11... Qc7 12.Bg5 f6 ( Bd6 is possible, but it gets complicated after ( Bc5?
13.Nd5 exd5 14.exd5+ Kf8 15.Qe4 +- ) 13.Nd5 exd5 14.exd5+ Kf8 15.Qe2 Bxh2+ 16.Kf1 Be5 17.d6 Qxd6 18.Bd2 b6 19.Bc3 Bb7 ( f6 20.f4 +/- ) 20.Bxe5 Qc6 21.f3 Black has no need to get into these complications.)
13.Bh4 Bd6 14.Bg3
The bishop on h4 is not useful anymore so it's a good idea to exchange it.
14... Bxg3 15.hxg3 O-O 16.Rad1 b5 17.a4 b4 18.Nd5 Qc5 ( exd5??
19.Qxd5+ Kh8 20.Qxa8 +- )
19.Ne3 a5 20.Rd2?!
White is delaying the queen exchange,
( 20.Qd6 Qxd6 21.Rxd6 Ra6 22.Red1 Rd8 23.f3 +/= White holds a small advantage. It might not be what Yifan was hoping for, but at least White can try to play for a win here.)
20... Rd8 21.Red1 Bb7 22.Qd4
White realizes that the queen exchange needs to be done, but it is too late to get anything good out of it since Black has had enough time to organize her pieces.
22... Rac8 23.Qxc5 Rxc5 24.f3 = 24... Bc6 25.b3 Kf7 26.Rd4 Ke7 27.Rc4 Rxc4 28.Nxc4 d5 29.Nxa5 Ba8 30.exd5 ( 29. Nxa5 was a suspicious move considering that the night is trapped after capturing the pawn.
32.Kf1 +/= ) 32.gxf3 Rd2 33.Nc4 ( 33.Rc4 Bxf3 34.b4 = )) 32.Kf2 We need the king to stop the pawn ( 32.Kh2??
32... e3)32... Rd2+ 33.Ke3 Rxc2 34.fxe4 = In both cases the position is equal, but at least White can keep playing and wait for some opportunities.)
30... Rxd5 31.Rxd5 exd5 32.c3?
This move loses the game. It's common for players to blunder after their winning chances have been exterminated.

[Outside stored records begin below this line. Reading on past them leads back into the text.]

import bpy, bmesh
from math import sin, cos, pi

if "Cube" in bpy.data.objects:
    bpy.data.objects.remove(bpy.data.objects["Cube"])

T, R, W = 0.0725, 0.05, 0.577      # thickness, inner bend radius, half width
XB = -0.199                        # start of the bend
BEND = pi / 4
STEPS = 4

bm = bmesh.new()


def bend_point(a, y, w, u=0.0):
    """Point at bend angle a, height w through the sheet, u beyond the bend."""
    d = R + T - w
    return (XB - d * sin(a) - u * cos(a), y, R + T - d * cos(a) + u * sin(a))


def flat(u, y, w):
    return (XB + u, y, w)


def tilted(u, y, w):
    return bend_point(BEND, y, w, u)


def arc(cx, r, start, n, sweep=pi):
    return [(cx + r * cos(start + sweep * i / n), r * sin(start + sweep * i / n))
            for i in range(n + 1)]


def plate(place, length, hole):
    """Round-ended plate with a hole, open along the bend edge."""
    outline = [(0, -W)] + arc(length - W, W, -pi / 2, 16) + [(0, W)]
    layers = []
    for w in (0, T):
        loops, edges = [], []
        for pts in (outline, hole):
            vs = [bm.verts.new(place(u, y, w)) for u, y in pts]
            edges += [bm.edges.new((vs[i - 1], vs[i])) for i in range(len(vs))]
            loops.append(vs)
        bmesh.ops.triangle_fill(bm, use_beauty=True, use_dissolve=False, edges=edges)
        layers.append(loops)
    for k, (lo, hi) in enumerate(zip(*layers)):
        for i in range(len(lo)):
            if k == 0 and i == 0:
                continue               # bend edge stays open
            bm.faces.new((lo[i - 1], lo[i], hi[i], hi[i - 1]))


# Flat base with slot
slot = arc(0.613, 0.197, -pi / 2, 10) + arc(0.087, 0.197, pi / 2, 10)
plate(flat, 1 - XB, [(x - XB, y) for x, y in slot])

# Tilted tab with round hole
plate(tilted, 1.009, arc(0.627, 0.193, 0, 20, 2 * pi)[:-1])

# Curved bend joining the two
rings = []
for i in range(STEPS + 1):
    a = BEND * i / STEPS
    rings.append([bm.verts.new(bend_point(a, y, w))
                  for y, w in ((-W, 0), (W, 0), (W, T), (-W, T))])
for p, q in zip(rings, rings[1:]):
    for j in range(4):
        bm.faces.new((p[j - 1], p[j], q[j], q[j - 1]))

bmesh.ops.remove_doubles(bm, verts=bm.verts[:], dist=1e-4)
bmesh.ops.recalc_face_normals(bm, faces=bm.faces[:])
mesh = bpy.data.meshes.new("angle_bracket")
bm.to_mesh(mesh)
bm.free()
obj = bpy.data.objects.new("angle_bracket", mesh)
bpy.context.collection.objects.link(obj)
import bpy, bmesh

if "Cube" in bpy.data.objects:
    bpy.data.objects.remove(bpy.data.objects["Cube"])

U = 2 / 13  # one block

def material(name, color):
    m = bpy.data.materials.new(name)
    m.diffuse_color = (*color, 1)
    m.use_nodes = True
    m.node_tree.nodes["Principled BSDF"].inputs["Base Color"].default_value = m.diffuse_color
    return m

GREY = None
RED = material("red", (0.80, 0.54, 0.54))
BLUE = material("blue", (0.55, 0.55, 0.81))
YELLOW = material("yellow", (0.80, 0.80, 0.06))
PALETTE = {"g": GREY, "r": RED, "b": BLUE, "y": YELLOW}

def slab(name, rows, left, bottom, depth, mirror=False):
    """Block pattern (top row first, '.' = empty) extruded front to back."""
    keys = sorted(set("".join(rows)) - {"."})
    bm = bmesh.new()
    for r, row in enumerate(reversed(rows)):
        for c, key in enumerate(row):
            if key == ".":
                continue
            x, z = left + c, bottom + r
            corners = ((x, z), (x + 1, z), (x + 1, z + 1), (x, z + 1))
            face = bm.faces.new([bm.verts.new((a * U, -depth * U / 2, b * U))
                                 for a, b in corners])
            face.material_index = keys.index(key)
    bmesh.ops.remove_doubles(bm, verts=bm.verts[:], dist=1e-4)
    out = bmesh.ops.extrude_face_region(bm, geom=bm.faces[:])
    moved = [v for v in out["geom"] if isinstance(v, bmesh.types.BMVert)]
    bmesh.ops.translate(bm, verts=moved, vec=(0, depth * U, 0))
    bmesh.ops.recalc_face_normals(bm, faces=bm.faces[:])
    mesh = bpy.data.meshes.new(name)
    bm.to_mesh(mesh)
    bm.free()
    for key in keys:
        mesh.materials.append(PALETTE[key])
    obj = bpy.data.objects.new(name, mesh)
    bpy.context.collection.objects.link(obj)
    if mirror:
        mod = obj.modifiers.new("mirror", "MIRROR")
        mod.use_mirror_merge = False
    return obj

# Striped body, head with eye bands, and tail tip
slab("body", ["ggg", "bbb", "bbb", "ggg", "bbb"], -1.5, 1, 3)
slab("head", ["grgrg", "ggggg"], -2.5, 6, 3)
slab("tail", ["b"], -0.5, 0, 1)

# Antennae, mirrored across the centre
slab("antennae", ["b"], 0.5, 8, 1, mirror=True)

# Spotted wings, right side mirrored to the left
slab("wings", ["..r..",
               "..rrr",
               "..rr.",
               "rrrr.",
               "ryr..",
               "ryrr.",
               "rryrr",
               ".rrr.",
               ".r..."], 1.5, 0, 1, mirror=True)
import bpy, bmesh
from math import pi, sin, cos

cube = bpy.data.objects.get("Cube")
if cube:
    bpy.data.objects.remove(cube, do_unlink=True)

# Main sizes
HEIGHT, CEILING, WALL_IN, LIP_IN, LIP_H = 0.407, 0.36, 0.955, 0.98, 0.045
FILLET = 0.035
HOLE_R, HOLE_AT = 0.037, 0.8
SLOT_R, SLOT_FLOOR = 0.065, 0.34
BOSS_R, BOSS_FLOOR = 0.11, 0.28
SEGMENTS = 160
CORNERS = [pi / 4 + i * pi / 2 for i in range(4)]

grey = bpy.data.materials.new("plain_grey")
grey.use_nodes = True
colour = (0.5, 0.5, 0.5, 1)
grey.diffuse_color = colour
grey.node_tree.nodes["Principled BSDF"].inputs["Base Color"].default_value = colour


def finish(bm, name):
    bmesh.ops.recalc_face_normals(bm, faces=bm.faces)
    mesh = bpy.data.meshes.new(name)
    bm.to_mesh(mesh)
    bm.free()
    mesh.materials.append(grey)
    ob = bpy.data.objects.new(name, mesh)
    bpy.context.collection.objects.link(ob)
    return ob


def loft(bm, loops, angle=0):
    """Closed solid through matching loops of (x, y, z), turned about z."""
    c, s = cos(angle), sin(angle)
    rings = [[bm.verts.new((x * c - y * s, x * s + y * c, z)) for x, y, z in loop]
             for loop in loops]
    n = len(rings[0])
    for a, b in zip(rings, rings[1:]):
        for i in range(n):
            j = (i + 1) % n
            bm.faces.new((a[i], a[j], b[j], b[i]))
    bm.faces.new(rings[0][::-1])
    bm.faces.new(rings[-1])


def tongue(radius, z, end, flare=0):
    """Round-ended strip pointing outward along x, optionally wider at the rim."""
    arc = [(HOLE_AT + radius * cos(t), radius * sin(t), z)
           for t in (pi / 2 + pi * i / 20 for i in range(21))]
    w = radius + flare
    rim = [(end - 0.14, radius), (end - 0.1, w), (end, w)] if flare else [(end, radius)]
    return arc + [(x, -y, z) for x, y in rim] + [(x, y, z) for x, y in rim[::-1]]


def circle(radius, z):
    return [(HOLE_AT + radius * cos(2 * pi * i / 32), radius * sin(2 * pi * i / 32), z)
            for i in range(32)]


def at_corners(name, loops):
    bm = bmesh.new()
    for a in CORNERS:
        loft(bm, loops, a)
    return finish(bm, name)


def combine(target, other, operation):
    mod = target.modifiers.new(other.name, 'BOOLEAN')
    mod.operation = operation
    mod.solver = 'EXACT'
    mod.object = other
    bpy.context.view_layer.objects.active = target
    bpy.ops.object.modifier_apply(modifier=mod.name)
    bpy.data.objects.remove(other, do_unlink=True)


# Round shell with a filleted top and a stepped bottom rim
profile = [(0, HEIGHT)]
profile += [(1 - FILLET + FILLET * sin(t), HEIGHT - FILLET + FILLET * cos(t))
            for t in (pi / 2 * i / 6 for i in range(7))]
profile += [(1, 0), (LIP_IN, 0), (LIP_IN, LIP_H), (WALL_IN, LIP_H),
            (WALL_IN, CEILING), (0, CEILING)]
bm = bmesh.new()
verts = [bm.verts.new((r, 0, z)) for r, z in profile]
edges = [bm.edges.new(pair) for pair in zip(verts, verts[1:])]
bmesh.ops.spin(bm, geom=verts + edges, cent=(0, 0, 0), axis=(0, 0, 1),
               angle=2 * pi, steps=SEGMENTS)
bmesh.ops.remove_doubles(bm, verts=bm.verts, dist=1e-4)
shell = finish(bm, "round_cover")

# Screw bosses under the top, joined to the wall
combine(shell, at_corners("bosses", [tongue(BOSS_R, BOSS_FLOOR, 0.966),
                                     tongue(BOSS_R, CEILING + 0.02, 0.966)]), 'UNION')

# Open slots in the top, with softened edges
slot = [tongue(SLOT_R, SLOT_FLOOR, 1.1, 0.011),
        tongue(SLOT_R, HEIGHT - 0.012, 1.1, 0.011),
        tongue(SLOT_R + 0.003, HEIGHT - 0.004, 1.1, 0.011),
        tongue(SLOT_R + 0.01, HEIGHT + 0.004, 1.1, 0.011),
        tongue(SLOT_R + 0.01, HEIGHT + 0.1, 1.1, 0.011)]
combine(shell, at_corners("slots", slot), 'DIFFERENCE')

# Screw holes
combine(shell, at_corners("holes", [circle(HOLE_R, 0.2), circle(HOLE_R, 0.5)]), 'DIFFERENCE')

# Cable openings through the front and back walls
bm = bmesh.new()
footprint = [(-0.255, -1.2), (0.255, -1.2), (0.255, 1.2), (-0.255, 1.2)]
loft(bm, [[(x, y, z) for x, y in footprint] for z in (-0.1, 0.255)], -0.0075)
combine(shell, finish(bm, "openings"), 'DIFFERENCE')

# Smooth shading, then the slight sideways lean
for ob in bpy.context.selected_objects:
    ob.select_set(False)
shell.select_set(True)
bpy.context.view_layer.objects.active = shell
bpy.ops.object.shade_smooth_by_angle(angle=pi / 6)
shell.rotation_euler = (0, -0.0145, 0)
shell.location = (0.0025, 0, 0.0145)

( 32.Kf2 Kd6 =/+ )
32... bxc3 33.b4 d4 34.Kf2 Bd5 35.Ke2 c2 36.Kd2 d3 37.b5 Kd6 38.b6 h5 39.Kc1 g5 40.Kd2 h4 41.g4 Kd7 42.Kc1 Bxf3 43.Nb3 Bxg2 44.a5 Kc6 45.Nd4+ Kc5 46.Nb3+ Kb5 47.Kd2 h3
The next game is from the previous Knock-out FIDE Women’s World Championship in 2015 which was won by Mariya Muzychuk.
Mariya Muzychuk - Koneru Humpy 1-0
FIDE Women's World Chess Championship 2015.03.26
1.e4 e5 2.Nf3 Nc6 3.d4 exd4 4.Nxd4 Bc5 5.Be3 Qf6 6.c3 Nge7 7.g3 d5 8.Bg2 dxe4 9.O-O O-O 10.Nd2 Bb6 11.Re1 Nxd4 12.Nxe4 Qf5 13.Bxd4 Nc6 14.Bxb6 axb6
Up to this
15.f4 Be6 16.b3 h6 17.h3 Ra3 18.Qd2 Qa5 19.b4 Qa4 20.g4
White needs to find some activity on the kingside before it's too late.
20... Rd8 21.Qf2 Rxa2 22.Rxa2 Bxa2 23.b5 Na7?!
( Much better was Ne7 24.g5 hxg5 25.Nxg5 Rd1 -/+ )
24.g5 hxg5 25.Nxg5 f6??
An unexpected combination that wins the game.
26... Rf8 27.Bd5+ Bxd5 28.Qxd5+ Kh8 29.Qf7
Overall there is a great history behind the Women’s World Chess Championship.
I hope you will follow the event closely! :)